Larger unmanned aerial vehicles such as the Predator have been used for years to spot and attack enemies, but they need an airfield. The effort to build smaller craft got a boost when the US Defense Advanced Research Projects Agency (DARPA) began sponsoring competitions in late 1996. The US Department of Defense is co-sponsoring the Indian competition.
Fly like a bird
Competitions entrants must be smaller than 30 centimetres. Some teams shrink conventional unmanned
aircraft, but these craft are vulnerable to turbulence. Designs based on insect and bird wings seem to be more robust.

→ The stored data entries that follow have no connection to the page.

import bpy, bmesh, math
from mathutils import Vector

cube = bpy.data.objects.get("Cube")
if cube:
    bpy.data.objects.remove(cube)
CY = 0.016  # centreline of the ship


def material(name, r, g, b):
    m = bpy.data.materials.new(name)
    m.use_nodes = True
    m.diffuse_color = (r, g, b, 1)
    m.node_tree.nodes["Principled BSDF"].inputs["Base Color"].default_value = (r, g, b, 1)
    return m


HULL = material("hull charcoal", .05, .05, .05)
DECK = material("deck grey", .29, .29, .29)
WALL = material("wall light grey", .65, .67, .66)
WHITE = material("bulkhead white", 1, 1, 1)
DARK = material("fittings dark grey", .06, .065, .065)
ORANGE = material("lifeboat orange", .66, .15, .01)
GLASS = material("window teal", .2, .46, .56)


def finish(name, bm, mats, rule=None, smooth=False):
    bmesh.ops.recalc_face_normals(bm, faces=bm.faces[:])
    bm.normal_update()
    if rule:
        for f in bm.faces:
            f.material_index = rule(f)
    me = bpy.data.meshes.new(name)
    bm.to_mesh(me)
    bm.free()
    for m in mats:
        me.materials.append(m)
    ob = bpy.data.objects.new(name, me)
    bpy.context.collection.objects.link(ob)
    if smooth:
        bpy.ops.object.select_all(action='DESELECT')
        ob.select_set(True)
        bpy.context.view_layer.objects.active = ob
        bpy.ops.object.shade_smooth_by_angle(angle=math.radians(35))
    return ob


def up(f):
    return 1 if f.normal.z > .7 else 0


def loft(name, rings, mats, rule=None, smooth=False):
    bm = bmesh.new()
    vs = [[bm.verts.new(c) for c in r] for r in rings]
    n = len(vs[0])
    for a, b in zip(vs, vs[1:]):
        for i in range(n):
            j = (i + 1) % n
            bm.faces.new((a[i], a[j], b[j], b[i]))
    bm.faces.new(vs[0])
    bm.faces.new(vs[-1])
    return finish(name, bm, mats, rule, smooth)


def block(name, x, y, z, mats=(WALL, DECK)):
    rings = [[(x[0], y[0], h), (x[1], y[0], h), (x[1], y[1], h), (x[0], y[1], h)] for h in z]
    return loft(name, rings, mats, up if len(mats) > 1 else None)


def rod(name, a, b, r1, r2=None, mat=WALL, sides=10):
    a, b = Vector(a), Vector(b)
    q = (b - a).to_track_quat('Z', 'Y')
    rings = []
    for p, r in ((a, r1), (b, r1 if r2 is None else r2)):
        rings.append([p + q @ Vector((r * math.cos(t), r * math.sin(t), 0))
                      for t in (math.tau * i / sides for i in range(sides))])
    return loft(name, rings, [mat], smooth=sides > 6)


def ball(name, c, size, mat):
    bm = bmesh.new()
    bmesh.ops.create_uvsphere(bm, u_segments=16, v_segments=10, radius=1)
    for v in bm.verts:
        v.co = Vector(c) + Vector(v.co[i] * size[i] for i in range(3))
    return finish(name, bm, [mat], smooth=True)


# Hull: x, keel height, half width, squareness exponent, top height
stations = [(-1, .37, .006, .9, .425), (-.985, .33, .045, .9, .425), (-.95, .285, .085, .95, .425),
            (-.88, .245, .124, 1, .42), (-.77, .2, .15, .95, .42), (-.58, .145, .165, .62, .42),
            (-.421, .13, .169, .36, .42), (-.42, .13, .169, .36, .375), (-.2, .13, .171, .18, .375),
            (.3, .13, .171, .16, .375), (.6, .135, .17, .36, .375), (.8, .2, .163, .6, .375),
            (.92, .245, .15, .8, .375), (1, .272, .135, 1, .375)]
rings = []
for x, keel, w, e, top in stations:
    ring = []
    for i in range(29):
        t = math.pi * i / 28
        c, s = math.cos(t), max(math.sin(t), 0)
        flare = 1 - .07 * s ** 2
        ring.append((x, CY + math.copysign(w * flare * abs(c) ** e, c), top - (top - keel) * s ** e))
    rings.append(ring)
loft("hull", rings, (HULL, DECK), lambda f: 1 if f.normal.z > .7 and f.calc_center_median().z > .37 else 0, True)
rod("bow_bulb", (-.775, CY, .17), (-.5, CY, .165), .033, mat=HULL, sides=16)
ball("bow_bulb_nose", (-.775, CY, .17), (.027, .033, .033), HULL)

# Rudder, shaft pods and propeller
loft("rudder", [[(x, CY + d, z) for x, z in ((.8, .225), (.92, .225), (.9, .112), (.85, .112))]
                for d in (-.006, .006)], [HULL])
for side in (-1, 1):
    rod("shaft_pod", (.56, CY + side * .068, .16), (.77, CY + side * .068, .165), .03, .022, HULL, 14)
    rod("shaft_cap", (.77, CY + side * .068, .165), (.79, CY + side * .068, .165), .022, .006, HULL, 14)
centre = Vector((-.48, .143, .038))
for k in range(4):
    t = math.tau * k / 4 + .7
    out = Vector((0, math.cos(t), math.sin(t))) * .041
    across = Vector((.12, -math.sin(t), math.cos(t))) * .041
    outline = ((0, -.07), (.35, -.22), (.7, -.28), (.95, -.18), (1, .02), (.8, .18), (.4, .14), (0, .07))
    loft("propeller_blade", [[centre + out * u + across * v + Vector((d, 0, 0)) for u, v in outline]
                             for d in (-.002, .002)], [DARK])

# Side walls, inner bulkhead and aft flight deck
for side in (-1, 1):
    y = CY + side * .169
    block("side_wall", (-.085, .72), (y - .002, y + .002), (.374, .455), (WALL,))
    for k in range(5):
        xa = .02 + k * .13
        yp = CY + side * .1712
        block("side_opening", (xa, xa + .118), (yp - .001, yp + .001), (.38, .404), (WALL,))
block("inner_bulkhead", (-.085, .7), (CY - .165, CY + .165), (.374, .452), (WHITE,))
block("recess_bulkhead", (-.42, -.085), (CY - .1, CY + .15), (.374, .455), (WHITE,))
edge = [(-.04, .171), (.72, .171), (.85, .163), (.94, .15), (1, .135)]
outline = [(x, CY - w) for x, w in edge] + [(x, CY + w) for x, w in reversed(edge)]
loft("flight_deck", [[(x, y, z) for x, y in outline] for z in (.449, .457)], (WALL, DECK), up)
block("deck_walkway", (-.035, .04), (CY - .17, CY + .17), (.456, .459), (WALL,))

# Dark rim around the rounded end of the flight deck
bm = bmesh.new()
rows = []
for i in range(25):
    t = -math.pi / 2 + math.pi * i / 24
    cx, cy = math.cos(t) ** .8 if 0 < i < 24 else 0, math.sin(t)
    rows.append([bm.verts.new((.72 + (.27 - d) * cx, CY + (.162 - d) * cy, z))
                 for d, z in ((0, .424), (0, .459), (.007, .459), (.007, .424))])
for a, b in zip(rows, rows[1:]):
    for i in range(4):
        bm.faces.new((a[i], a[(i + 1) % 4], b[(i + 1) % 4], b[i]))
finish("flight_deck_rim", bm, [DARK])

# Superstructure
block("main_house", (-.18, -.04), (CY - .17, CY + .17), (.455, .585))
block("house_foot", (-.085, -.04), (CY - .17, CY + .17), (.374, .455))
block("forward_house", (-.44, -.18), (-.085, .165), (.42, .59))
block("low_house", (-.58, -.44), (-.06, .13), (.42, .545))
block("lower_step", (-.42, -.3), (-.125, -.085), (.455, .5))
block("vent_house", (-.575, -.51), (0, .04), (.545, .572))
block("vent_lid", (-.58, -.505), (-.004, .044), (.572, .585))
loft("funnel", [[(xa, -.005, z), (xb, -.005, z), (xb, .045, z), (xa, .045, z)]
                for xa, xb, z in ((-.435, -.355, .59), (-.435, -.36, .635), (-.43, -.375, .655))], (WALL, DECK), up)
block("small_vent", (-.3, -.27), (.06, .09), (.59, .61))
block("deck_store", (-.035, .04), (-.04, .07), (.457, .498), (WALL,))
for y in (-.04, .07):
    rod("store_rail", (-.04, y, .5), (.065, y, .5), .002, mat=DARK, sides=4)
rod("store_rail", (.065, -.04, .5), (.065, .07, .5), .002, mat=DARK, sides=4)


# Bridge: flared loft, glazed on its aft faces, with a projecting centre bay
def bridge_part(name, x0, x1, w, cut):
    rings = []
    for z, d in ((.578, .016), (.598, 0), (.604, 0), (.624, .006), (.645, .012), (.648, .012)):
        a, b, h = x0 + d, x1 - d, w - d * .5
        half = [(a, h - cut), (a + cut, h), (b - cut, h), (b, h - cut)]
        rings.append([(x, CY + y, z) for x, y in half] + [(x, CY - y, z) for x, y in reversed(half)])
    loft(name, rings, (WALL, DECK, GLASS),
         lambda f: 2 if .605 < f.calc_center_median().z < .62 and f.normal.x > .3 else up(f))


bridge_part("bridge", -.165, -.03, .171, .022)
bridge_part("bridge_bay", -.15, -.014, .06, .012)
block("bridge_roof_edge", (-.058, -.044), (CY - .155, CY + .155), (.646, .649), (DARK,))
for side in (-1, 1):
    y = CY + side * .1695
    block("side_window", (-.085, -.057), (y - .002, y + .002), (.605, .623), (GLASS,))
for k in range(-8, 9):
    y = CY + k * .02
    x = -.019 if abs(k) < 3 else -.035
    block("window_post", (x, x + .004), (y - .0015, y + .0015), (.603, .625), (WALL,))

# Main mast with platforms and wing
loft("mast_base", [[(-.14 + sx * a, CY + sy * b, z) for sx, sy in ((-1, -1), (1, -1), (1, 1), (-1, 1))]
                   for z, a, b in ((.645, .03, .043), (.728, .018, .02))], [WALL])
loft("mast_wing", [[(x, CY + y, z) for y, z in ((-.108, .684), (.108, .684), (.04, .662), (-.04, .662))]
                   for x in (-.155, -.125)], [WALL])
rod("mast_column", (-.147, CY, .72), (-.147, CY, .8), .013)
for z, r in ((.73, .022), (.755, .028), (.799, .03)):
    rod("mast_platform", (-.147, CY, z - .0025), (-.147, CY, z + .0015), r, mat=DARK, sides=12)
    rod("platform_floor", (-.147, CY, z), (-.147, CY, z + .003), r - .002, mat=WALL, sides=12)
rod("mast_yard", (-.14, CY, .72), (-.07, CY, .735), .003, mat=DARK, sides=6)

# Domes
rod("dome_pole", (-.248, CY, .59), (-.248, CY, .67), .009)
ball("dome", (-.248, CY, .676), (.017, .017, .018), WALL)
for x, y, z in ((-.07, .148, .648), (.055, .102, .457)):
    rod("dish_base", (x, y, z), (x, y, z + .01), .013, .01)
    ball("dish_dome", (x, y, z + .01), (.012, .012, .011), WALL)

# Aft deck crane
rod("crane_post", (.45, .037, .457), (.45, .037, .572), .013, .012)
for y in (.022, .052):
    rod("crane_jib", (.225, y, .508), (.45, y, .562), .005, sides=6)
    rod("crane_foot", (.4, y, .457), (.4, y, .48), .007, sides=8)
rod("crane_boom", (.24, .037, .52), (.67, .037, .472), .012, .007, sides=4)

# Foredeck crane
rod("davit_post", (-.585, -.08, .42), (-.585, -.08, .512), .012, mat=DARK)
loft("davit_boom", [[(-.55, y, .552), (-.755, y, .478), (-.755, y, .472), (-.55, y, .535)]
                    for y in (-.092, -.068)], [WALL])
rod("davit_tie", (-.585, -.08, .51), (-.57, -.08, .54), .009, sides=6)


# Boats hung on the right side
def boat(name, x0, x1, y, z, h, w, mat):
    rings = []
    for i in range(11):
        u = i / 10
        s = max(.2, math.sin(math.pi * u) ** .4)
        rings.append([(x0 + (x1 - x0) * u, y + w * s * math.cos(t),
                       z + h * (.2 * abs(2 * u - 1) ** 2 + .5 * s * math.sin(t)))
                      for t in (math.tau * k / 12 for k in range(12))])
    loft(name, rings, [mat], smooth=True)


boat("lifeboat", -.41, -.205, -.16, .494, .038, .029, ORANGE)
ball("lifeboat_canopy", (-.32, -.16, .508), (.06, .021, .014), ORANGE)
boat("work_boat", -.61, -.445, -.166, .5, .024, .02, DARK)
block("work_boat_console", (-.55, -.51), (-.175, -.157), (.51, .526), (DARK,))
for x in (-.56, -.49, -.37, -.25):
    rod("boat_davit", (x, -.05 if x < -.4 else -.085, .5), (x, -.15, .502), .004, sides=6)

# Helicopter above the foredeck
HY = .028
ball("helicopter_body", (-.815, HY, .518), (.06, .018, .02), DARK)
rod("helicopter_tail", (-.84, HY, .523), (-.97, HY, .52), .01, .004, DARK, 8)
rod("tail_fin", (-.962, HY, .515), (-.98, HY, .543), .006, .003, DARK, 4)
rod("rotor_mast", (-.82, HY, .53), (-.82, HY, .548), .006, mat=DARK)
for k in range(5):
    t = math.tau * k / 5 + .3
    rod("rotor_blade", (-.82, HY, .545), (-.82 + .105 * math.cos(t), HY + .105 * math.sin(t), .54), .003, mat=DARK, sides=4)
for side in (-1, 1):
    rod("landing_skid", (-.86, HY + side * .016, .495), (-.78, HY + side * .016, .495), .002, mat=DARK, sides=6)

One entrant, RoboSwift, built by a Dutch team, draws on wind-tunnel studies of swift wings . These showed that swifts optimize their flight by sweeping their wings back for fast turns and extending them for gliding. To copy this, the Delft team made plastic ‘feathers’ that pivot and overlap to change the robot’s wing sweep and surface area.
RoboSwift had its first public test flight last Monday in the Netherlands. The craft failed on its first attempted launch into 50-kilometre-per-hour winds, but got airborne after some minor repairs.
RoboSwift is intended to be as birdlike as possible, says team adviser David Lentink, a zoologist at Wageningen University. It could even conceivably allow biologists to observe swifts, which almost never land, in flight. RoboSwift also doesn’t have landing gear, Lentink quips.
But RoboSwift isn’t quite up to scratch yet. After a five-minute flight, successfully morphing its wings, it then crashed into a tree. The Dutch team won the ‘most exotic’ category in the 2005 competition with its insect-inspired Delfly.
A team led by Paul Verschure, a computational neuroscientist at Pompeu Fabra University in Barcelona, Spain, is adding biologically inspired sensory systems to an off-the-shelf quad-rotor helicopter and two custom-built ground vehicles.
The ground robots will sniff out mines using a moth-like ‘nose’, and all the robots will avoid collisions and stay on course using software inspired by fly and locust flight2 (#B2) . Data from the robots will be combined with satellite imagery to give a human controller a three-dimensional picture of mines, obstacles and adversaries, projected onto a head-mounted screen. The flood of information will be filtered by software using similar computing methods to those used by the human brain to make sense of the avalanche of sensory data it receives every second.
Twelve teams are registered for the event. Two of last year’s winners, German-based Martin Mueller Engineering, and a team from the French National School of Civil Aviation in Toulouse, are also due to return, with more conventional models.
And this year, the robots face a new challenger: human adversaries, who will add an extra complicating factor to the simple search-and-rescue mission of previous competitions.